> _Task prompt_
In which lines of the data does the string "prism" appear? Copy every one.

> _Stored data entries_
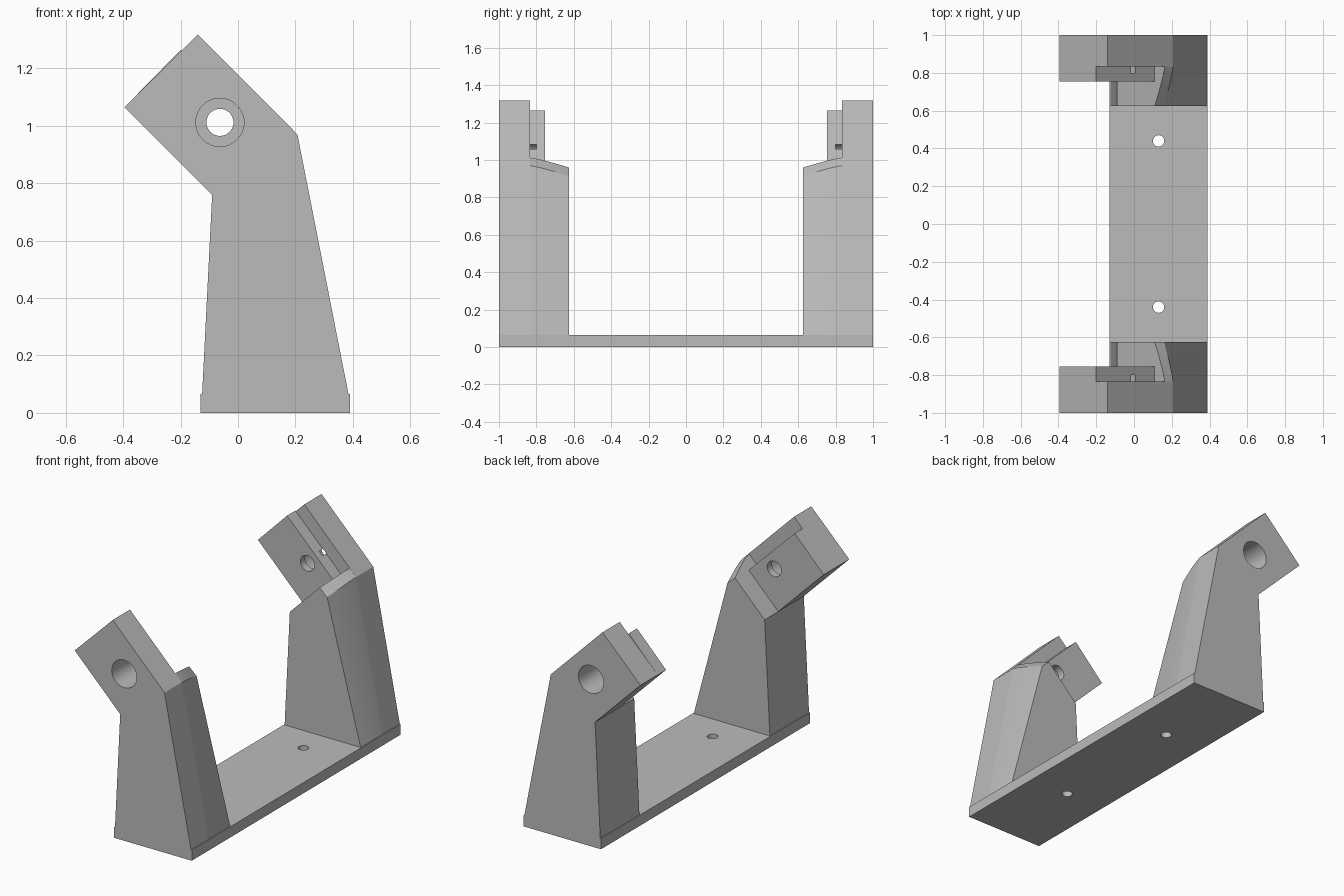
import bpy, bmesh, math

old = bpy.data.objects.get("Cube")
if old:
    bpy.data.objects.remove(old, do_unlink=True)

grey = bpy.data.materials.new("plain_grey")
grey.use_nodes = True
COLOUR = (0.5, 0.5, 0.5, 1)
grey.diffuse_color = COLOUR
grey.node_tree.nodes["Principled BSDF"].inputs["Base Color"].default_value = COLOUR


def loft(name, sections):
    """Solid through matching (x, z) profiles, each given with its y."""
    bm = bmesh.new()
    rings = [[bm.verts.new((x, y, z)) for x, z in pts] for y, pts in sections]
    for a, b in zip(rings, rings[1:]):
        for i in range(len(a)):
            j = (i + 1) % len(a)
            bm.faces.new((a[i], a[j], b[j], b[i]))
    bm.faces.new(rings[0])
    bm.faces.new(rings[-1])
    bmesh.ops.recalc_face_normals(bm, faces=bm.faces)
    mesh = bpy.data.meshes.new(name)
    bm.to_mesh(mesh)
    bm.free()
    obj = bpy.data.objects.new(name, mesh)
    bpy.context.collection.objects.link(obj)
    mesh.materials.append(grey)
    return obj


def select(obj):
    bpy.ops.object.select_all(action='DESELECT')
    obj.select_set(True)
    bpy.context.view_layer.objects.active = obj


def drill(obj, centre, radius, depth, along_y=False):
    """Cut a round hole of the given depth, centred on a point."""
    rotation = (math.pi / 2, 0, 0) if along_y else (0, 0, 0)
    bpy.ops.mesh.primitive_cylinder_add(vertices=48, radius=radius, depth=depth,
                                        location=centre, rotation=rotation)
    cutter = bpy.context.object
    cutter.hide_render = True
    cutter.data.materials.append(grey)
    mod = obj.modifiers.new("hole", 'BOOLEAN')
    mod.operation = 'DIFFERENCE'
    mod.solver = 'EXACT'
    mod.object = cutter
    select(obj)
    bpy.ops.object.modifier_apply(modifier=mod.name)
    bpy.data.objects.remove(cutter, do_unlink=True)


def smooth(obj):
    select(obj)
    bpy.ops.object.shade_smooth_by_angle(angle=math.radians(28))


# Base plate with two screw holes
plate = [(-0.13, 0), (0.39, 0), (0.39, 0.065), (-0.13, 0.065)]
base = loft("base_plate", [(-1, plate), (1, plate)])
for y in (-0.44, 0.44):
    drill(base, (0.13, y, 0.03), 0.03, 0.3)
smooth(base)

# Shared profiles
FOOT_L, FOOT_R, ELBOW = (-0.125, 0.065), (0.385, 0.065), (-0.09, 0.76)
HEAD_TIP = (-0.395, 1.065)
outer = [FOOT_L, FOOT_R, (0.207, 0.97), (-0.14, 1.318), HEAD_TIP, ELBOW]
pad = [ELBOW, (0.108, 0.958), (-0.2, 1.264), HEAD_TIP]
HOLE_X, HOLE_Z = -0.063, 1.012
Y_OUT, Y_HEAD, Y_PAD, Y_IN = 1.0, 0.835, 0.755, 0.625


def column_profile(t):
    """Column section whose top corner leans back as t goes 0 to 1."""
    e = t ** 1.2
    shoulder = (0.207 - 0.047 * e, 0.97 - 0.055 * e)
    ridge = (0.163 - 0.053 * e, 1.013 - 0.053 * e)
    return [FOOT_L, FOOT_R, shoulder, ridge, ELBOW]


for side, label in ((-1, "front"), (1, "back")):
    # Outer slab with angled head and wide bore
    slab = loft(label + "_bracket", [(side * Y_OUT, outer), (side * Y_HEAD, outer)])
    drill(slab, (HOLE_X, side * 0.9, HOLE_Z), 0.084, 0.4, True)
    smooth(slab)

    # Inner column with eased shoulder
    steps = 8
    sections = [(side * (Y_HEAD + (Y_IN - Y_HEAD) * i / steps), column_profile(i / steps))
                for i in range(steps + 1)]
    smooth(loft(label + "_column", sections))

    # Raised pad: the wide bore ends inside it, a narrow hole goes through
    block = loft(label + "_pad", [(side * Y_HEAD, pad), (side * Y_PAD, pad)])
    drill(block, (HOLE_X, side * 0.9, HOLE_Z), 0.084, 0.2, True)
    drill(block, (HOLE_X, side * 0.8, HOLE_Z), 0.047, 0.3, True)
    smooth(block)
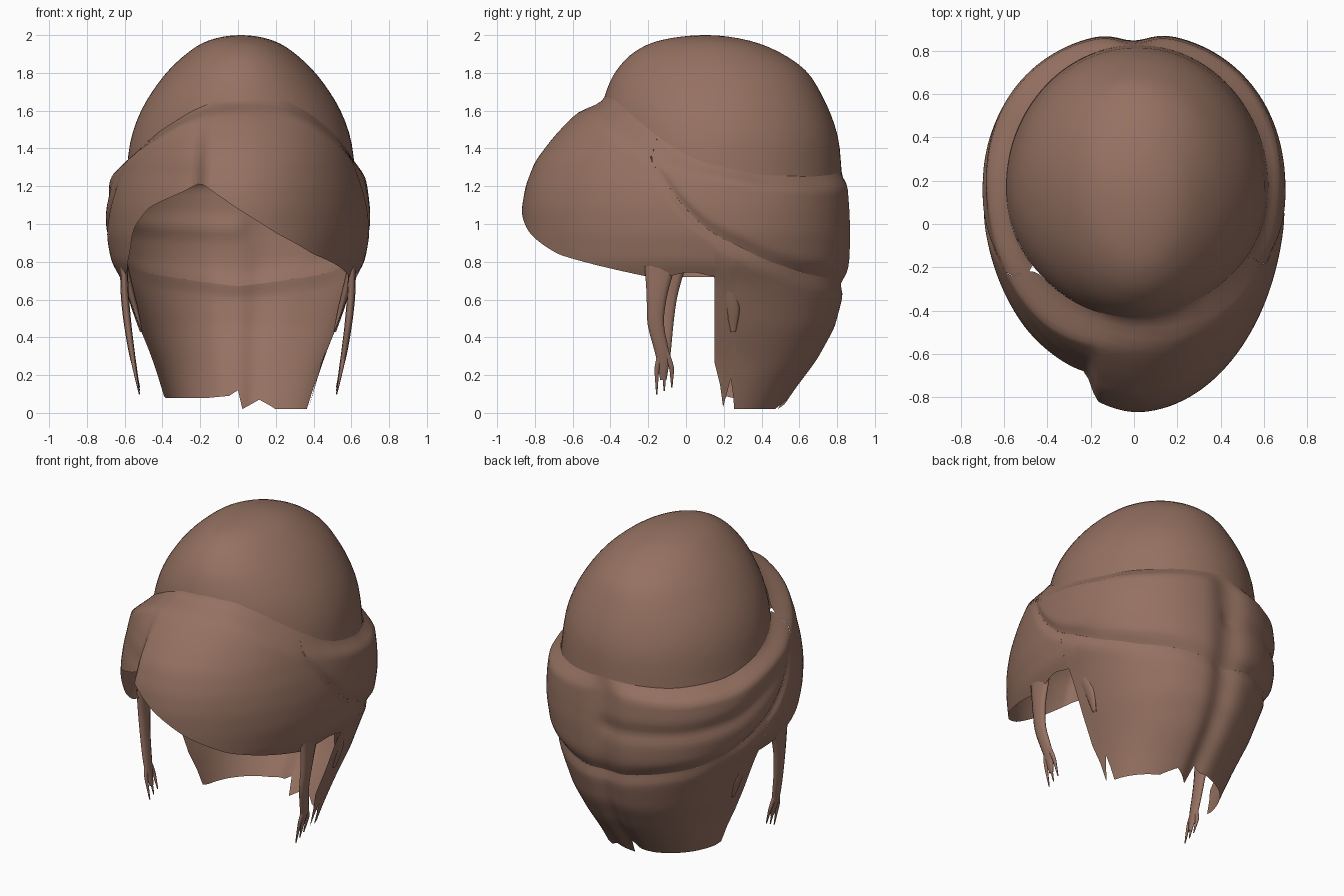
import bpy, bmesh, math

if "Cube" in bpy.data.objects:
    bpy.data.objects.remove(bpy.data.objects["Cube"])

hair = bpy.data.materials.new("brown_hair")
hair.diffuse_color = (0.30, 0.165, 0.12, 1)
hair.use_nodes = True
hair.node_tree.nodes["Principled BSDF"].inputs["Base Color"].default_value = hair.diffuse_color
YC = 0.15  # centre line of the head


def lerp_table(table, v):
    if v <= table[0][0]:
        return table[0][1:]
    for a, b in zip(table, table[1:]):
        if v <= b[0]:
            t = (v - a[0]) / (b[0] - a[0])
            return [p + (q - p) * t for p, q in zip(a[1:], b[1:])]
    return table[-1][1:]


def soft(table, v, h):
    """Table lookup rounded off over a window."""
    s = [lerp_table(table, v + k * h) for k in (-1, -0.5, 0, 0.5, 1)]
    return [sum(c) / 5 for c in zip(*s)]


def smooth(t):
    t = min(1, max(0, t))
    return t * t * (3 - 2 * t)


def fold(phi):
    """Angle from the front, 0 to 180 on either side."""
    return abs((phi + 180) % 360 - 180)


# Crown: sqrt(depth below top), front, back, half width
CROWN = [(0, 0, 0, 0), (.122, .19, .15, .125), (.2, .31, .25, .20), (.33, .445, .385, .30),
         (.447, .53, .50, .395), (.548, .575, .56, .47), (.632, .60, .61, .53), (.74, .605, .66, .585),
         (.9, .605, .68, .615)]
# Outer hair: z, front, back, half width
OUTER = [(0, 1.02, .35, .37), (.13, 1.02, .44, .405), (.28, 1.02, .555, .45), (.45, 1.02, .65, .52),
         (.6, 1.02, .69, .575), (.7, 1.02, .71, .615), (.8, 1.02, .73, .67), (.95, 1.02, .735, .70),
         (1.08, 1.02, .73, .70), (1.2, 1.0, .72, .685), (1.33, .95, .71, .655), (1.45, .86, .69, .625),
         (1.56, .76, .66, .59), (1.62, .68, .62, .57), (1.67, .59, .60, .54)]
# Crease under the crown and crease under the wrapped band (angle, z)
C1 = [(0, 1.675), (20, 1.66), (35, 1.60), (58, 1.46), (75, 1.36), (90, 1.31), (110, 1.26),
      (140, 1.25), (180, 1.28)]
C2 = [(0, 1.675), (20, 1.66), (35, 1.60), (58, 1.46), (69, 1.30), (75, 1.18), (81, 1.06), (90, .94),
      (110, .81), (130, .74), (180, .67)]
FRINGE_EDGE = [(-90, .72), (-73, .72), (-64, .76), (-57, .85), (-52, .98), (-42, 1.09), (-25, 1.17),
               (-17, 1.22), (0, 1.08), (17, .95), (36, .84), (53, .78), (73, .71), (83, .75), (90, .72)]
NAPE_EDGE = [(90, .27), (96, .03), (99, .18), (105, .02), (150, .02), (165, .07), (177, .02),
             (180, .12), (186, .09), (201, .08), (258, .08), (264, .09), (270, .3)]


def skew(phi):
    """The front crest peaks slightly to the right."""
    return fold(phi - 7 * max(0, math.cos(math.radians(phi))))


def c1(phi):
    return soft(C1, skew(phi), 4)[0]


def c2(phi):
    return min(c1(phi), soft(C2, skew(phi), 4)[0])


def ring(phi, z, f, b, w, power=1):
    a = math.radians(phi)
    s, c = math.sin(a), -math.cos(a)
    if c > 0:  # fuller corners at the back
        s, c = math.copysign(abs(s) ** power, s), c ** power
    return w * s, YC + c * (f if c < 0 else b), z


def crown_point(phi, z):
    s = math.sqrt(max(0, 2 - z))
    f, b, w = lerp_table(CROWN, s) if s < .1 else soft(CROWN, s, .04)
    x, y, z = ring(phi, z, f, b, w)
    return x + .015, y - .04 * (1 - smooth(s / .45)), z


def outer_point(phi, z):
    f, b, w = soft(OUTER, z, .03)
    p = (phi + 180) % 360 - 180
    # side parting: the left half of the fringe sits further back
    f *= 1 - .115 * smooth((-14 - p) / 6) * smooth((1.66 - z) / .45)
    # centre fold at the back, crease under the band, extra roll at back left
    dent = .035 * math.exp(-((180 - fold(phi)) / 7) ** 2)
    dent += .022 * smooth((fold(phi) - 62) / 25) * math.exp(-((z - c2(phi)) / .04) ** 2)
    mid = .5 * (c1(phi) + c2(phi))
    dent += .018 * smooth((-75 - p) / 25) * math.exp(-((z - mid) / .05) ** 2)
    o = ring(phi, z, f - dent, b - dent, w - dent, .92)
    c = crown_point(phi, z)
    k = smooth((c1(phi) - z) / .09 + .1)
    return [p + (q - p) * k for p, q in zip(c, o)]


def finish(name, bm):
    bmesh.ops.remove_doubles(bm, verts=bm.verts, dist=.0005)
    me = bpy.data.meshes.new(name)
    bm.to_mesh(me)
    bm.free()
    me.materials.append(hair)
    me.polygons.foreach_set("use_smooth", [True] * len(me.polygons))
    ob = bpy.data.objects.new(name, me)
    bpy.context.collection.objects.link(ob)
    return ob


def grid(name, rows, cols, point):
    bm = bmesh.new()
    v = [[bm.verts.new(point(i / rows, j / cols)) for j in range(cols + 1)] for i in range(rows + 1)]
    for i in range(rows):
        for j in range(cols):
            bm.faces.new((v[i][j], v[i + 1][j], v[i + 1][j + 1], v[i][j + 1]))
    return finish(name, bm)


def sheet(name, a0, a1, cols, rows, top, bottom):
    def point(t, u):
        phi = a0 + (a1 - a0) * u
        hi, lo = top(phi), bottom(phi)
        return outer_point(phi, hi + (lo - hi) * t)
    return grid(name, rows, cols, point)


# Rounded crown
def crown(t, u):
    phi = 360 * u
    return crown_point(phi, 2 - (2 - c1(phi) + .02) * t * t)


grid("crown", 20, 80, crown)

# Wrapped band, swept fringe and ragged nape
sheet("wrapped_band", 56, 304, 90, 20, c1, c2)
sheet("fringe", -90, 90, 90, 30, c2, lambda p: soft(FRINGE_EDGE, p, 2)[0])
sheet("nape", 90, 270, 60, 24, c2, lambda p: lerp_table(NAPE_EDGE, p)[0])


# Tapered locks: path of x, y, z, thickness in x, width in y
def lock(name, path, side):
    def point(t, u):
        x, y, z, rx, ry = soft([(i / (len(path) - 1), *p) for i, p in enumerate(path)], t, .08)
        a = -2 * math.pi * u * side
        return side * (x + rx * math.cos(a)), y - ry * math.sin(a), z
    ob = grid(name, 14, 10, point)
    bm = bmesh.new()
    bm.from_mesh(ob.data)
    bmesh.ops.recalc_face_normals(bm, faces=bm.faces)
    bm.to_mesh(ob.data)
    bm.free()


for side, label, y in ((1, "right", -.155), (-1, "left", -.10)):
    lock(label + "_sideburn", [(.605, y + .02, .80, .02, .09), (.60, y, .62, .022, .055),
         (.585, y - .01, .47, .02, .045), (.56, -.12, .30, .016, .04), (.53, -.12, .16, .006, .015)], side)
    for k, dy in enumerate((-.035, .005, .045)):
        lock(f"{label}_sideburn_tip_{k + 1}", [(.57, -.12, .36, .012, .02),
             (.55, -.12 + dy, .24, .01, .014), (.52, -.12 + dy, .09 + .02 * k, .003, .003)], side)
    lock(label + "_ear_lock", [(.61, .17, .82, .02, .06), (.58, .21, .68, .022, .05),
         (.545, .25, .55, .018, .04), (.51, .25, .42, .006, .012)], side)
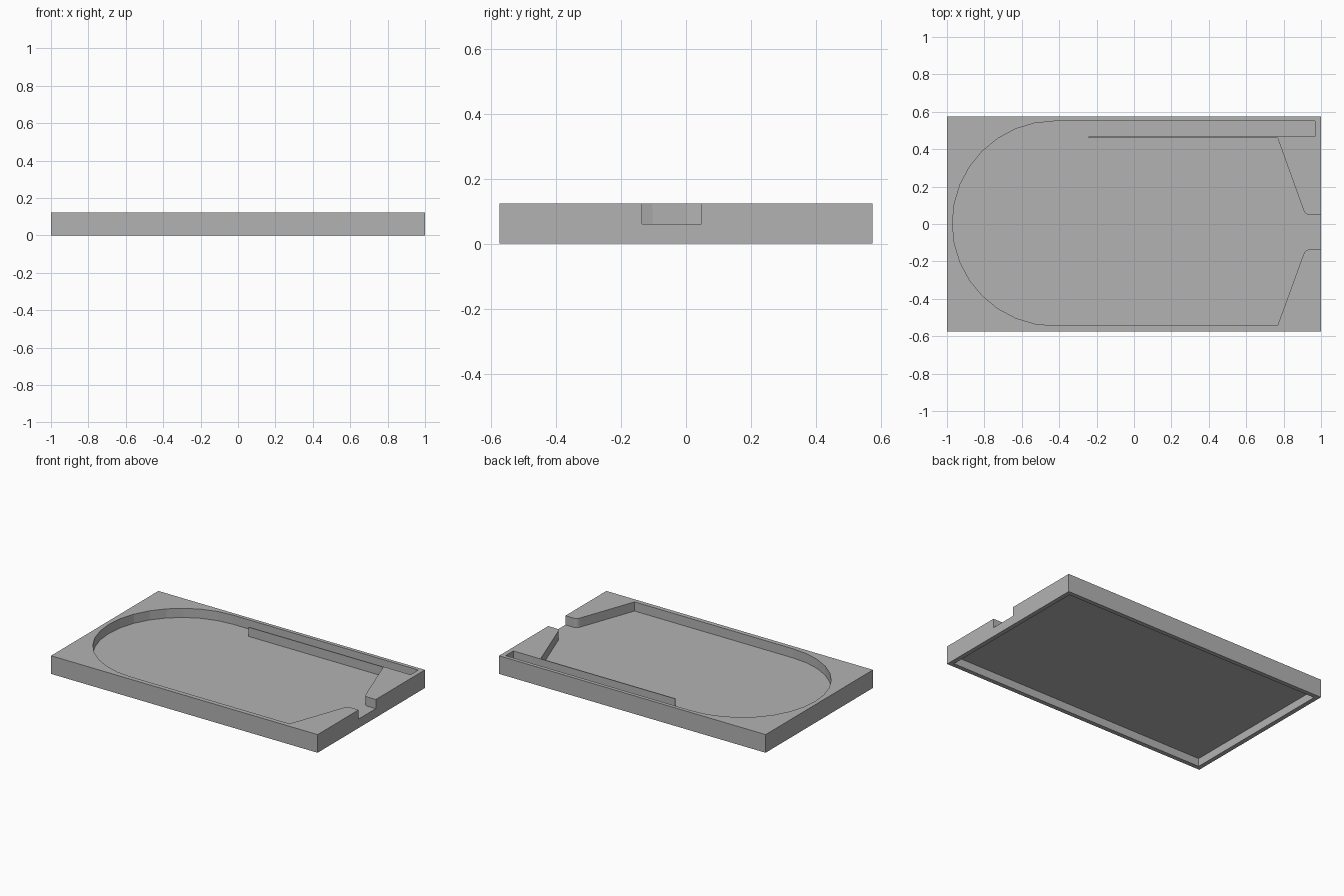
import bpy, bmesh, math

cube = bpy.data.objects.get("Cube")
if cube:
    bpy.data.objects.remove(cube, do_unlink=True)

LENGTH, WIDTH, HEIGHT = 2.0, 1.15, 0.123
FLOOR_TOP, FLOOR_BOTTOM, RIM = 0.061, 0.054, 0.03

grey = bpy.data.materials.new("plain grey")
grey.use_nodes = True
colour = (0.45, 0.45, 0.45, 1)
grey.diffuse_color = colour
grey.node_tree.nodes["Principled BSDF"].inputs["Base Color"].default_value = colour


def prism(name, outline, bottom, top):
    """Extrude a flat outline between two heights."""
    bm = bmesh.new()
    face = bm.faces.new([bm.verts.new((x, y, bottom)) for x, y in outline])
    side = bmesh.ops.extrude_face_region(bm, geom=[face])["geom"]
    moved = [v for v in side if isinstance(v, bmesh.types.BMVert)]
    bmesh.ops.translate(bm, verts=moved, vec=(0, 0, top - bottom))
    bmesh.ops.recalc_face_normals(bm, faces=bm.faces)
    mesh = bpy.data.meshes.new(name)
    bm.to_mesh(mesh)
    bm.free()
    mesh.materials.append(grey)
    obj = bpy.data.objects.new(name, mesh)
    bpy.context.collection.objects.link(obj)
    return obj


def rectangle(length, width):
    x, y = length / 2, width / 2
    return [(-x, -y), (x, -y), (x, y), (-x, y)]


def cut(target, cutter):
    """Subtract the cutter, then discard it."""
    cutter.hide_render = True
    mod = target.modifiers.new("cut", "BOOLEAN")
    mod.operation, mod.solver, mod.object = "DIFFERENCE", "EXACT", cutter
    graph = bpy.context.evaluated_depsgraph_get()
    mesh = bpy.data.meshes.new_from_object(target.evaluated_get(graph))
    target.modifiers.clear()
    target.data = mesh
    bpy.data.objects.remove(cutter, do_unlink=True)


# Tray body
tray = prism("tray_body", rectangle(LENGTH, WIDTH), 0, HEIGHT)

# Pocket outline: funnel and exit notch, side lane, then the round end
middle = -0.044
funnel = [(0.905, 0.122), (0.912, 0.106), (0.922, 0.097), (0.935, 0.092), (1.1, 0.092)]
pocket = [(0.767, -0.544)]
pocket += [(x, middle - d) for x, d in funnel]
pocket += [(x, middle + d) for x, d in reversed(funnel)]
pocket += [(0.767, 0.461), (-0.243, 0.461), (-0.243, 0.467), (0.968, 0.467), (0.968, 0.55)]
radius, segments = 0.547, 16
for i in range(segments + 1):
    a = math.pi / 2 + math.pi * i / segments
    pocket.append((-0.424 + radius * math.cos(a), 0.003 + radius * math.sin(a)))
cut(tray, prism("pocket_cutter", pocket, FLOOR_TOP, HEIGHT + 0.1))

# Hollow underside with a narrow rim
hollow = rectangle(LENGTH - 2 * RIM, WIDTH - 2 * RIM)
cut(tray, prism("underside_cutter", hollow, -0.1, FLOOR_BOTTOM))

> _Result for this task_
def prism(name, outline, bottom, top):
tray = prism("tray_body", rectangle(LENGTH, WIDTH), 0, HEIGHT)
cut(tray, prism("pocket_cutter", pocket, FLOOR_TOP, HEIGHT + 0.1))
cut(tray, prism("underside_cutter", hollow, -0.1, FLOOR_BOTTOM))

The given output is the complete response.